▶ [HOW TO COMPLETE THIS TASK] Give back exactly the lines of the entries below from the line with "const g = new THREE.BufferGeometry();" to the line with "slope, z outward", inclusive, and only those.

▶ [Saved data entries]

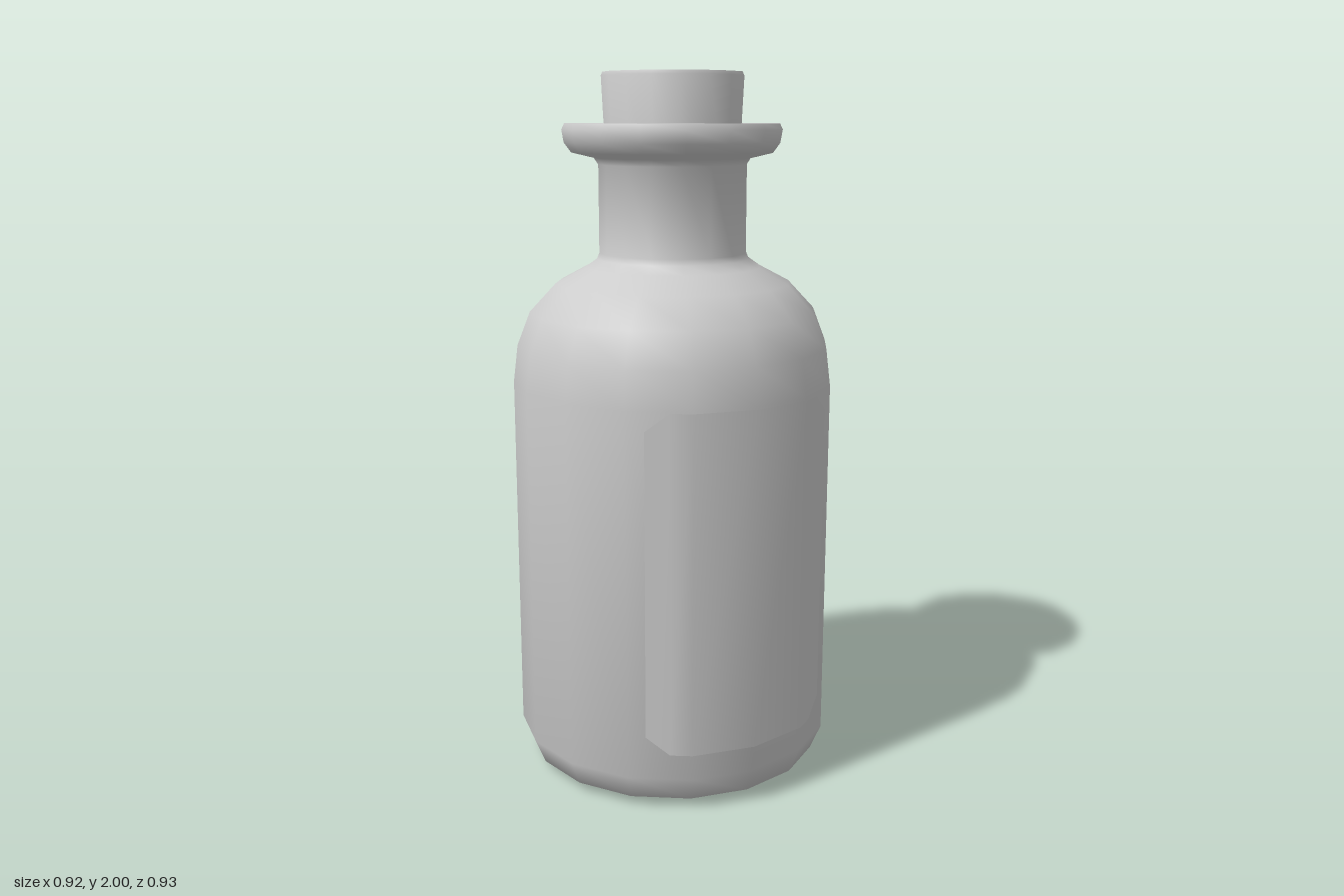
import * as THREE from 'three';
import { toCreasedNormals } from 'three/addons/utils/BufferGeometryUtils.js';

const SIDES = 16;

function lathe(name, profile, material) {
  const points = profile.map(([r, y]) => new THREE.Vector2(r, y));
  const mesh = new THREE.Mesh(toCreasedNormals(new THREE.LatheGeometry(points, SIDES), 0.9), material);
  mesh.name = name;
  return mesh;
}

// Thin sheet wrapped round the faceted front of the body, with clipped corners
function labelGeometry(bottom, top, clip) {
  const columns = [[-0.285, 0.358], [-0.23, 0.396], [-0.178, 0.43], [0, 0.465],
    [0.178, 0.43], [0.23, 0.396], [0.285, 0.358]];
  const positions = [], index = [];
  columns.forEach(([x, z], i) => {
    const inset = i === 0 || i === columns.length - 1 ? clip : 0;
    positions.push(x, bottom + inset, z, x, top - inset, z);
    if (i > 0) {
      const a = 2 * (i - 1);
      index.push(a, a + 2, a + 3, a, a + 3, a + 1);
    }
  });
  const geometry = new THREE.BufferGeometry();
  geometry.setAttribute('position', new THREE.Float32BufferAttribute(positions, 3));
  geometry.setIndex(index);
  geometry.computeVertexNormals();
  return geometry;
}

export function createModel() {
  const model = new THREE.Group();
  model.name = 'corkedBottle';
  const grey = new THREE.MeshStandardMaterial({ color: 0xcccccc });
  const thin = new THREE.MeshStandardMaterial({ color: 0xcccccc, side: THREE.DoubleSide });

  // Bottle: hollowed base, straight body, rounded shoulder, neck, flared lip and mouth
  model.add(lathe('bottle', [
    [0, 0.13], [0.17, 0.12], [0.28, 0.075], [0.325, 0.02], [0.36, 0],
    [0.43, 0.028], [0.46, 0.1], [0.46, 1.14], [0.447, 1.245], [0.41, 1.34],
    [0.335, 1.42], [0.25, 1.465], [0.217, 1.488], [0.21, 1.505],
    [0.21, 1.75], [0.222, 1.768], [0.285, 1.783], [0.305, 1.81],
    [0.311, 1.845], [0.303, 1.862], [0.2, 1.862], [0.195, 1.7],
  ], thin));

  // Cork, tapering into the mouth
  model.add(lathe('cork', [
    [0, 1.68], [0.185, 1.68], [0.2, 1.99], [0.196, 2], [0, 2],
  ], grey));

  // Front label
  const label = new THREE.Mesh(labelGeometry(0.175, 1.135, 0.05), thin);
  label.name = 'label';
  model.add(label);

  return model;
}
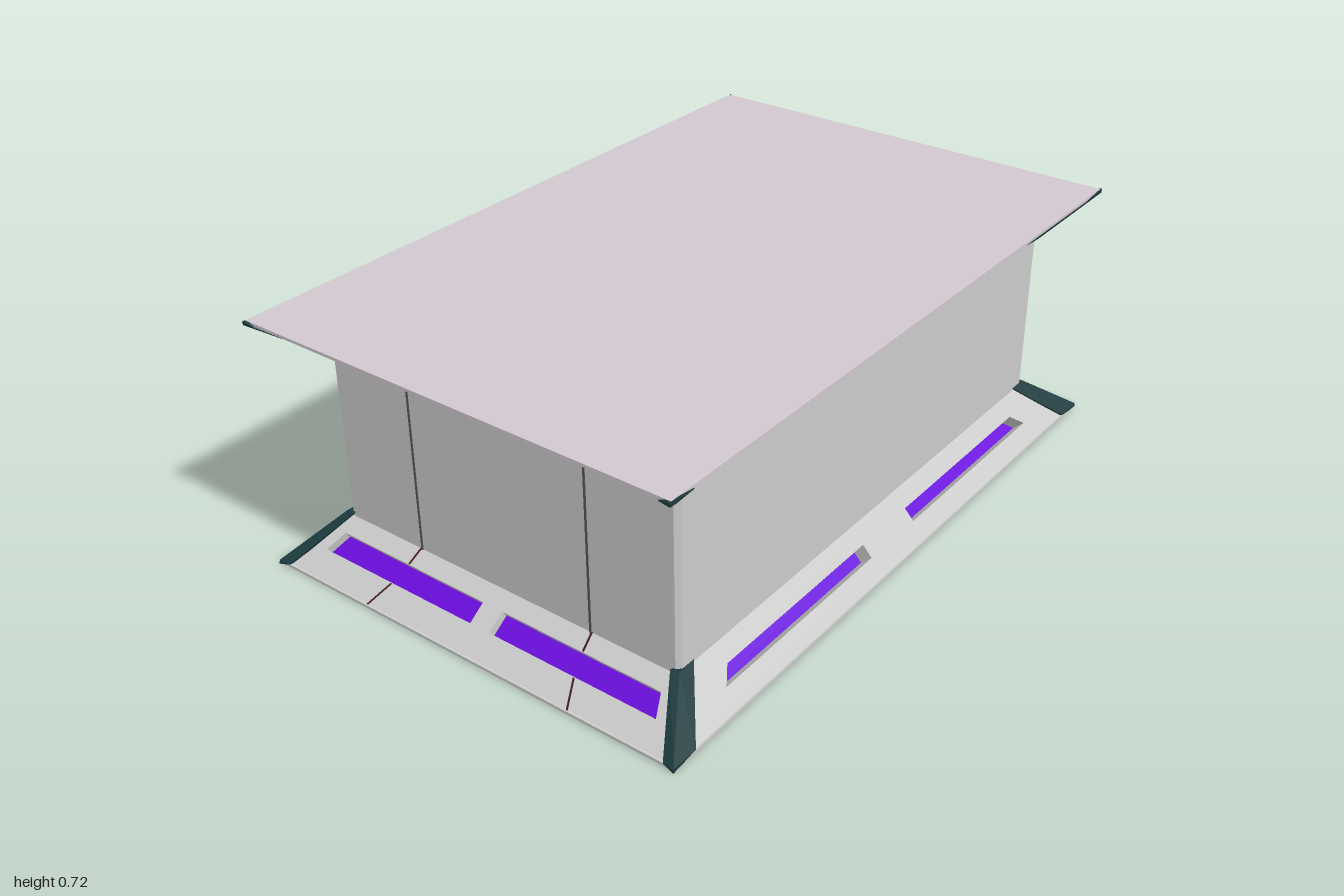
import * as THREE from 'three';
import { ConvexGeometry } from 'three/addons/geometries/ConvexGeometry.js';

const mat = (color, side = THREE.FrontSide) =>
  new THREE.MeshStandardMaterial({ color, side, flatShading: true });
const grey = mat(0xcccccc);
const greyThin = mat(0xcccccc, THREE.DoubleSide);
const lilac = mat(0xd2c8d0);
const teal = mat(0x1c3a3e);
const violet = mat(0x6a0cdc, THREE.DoubleSide);
const seamMat = mat(0x451c1e, THREE.DoubleSide);
const grooveMat = mat(0x555555);

const HEIGHT = 0.72;

function add(parent, name, geometry, material) {
  const mesh = new THREE.Mesh(geometry, material);
  mesh.name = name;
  parent.add(mesh);
  return mesh;
}

const polygon = (pts) => new THREE.Shape(pts.map(([x, y]) => new THREE.Vector2(x, y)));

// Four walls running from a slot outline down to the given depth
function slotWalls(pts, depth) {
  const pos = [];
  pts.forEach(([x, y], i) => {
    const [u, v] = pts[(i + 1) % pts.length];
    pos.push(x, y, 0, u, v, 0, u, v, -depth, x, y, 0, u, v, -depth, x, y, -depth);
  });
  const g = new THREE.BufferGeometry();
  g.setAttribute('position', new THREE.Float32BufferAttribute(pos, 3));
  g.computeVertexNormals();
  return g;
}

// Sloping panel: local x along the rim, y up the slope, z outward
function slopedPanel(name, p) {
  const panel = new THREE.Group();
  panel.name = name;
  const run = p.outer - p.inner, rise = p.top - 0.005;
  const len = Math.hypot(run, rise);
  panel.position.set(0, 0.005, p.outer);
  panel.rotation.x = -Math.atan2(run, rise);

  const face = polygon([[-p.wideBottom, 0], [p.wideBottom, 0], [p.wideTop, len], [-p.wideTop, len]]);
  const [v0, v1] = p.slotV.map((t) => t * len);
  for (const s of [-1, 1]) {
    const slot = [[s * p.slotIn, v0], [s * p.slotOutLow, v0], [s * p.slotOutHigh, v1], [s * p.slotIn, v1]];
    face.holes.push(polygon(slot));
    add(panel, 'slotWalls', slotWalls(slot, p.depth), greyThin);
    add(panel, 'slotLight', new THREE.ShapeGeometry(polygon(slot)), violet).position.z = -p.depth;
    // Fine seams that break at the slot
    for (const [x0, t0, x1, t1] of p.seams) {
      const w = 0.003;
      const line = polygon([[s * x0 - w, t0 * len], [s * x0 + w, t0 * len],
        [s * x1 + w, t1 * len], [s * x1 - w, t1 * len]]);
      add(panel, 'seam', new THREE.ShapeGeometry(line), seamMat).position.z = 0.0015;
    }
  }
  add(panel, 'panelFace', new THREE.ShapeGeometry(face), greyThin);
  return panel;
}

const LONG = {
  outer: 0.652, inner: 0.542, top: 0.125, wideBottom: 0.99, wideTop: 0.832,
  slotIn: 0.105, slotOutLow: 0.74, slotOutHigh: 0.7, slotV: [0.375, 0.625], depth: 0.042, seams: [],
};
const SHORT = {
  outer: 0.99, inner: 0.832, top: 0.115, wideBottom: 0.652, wideTop: 0.545,
  slotIn: 0.032, slotOutLow: 0.548, slotOutHigh: 0.525, slotV: [0.41, 0.72], depth: 0.024,
  seams: [[0.335, 0, 0.305, 0.4], [0.29, 0.73, 0.284, 1]],
};

// One flared rim: plate, four sloping panels and four corner guards
function createRim(name, plateMaterial) {
  const rim = new THREE.Group();
  rim.name = name;
  add(rim, 'plate', new THREE.BoxGeometry(1.985, 0.008, 1.306), plateMaterial).position.y = 0.004;
  for (let i = 0; i < 4; i++) {
    const side = new THREE.Group();
    side.name = i % 2 ? 'shortSide' : 'longSide';
    side.rotation.y = (i * Math.PI) / 2;
    side.add(slopedPanel('slopedPanel', i % 2 ? SHORT : LONG));
    rim.add(side);
  }
  const guard = [
    [0.915, 0.001, 0.65], [0.915, 0.01, 0.654], [1, 0.001, 0.655], [0.998, 0.012, 0.655],
    [0.985, 0.001, 0.622], [0.995, 0.01, 0.622],
    [0.78, 0.127, 0.546], [0.84, 0.127, 0.55], [0.842, 0.127, 0.525], [0.78, 0.12, 0.535],
  ];
  for (const sx of [-1, 1]) for (const sz of [-1, 1]) {
    const pts = guard.map(([x, y, z]) => new THREE.Vector3(sx * x, y, sz * z));
    add(rim, 'cornerGuard', new ConvexGeometry(pts), teal);
  }
  return rim;
}

export function createModel() {
  const model = new THREE.Group();
  model.name = 'crate';

  model.add(createRim('bottomRim', grey));
  const top = createRim('topRim', lilac);
  top.rotation.x = Math.PI;
  top.position.y = HEIGHT;
  model.add(top);

  // Main body with slightly chamfered upright corners
  const X = 0.834, Z = 0.546, c = 0.012;
  const plan = polygon([[-X + c, -Z], [X - c, -Z], [X, -Z + c], [X, Z - c],
    [X - c, Z], [-X + c, Z], [-X, Z - c], [-X, -Z + c]]);
  const bodyGeo = new THREE.ExtrudeGeometry(plan, { depth: 0.52, bevelEnabled: false });
  bodyGeo.rotateX(-Math.PI / 2);
  add(model, 'body', bodyGeo, grey).position.y = 0.1;

  // Upright joints on the right-hand wall
  for (const z of [-0.28, 0.28]) {
    add(model, 'wallJoint', new THREE.BoxGeometry(0.004, 0.5, 0.006), grooveMat)
      .position.set(-X, HEIGHT / 2, z);
  }
  return model;
}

▶ [ANSWER BELOW]
  const g = new THREE.BufferGeometry();
  g.setAttribute('position', new THREE.Float32BufferAttribute(pos, 3));
  g.computeVertexNormals();
  return g;
}

// Sloping panel: local x along the rim, y up the slope, z outward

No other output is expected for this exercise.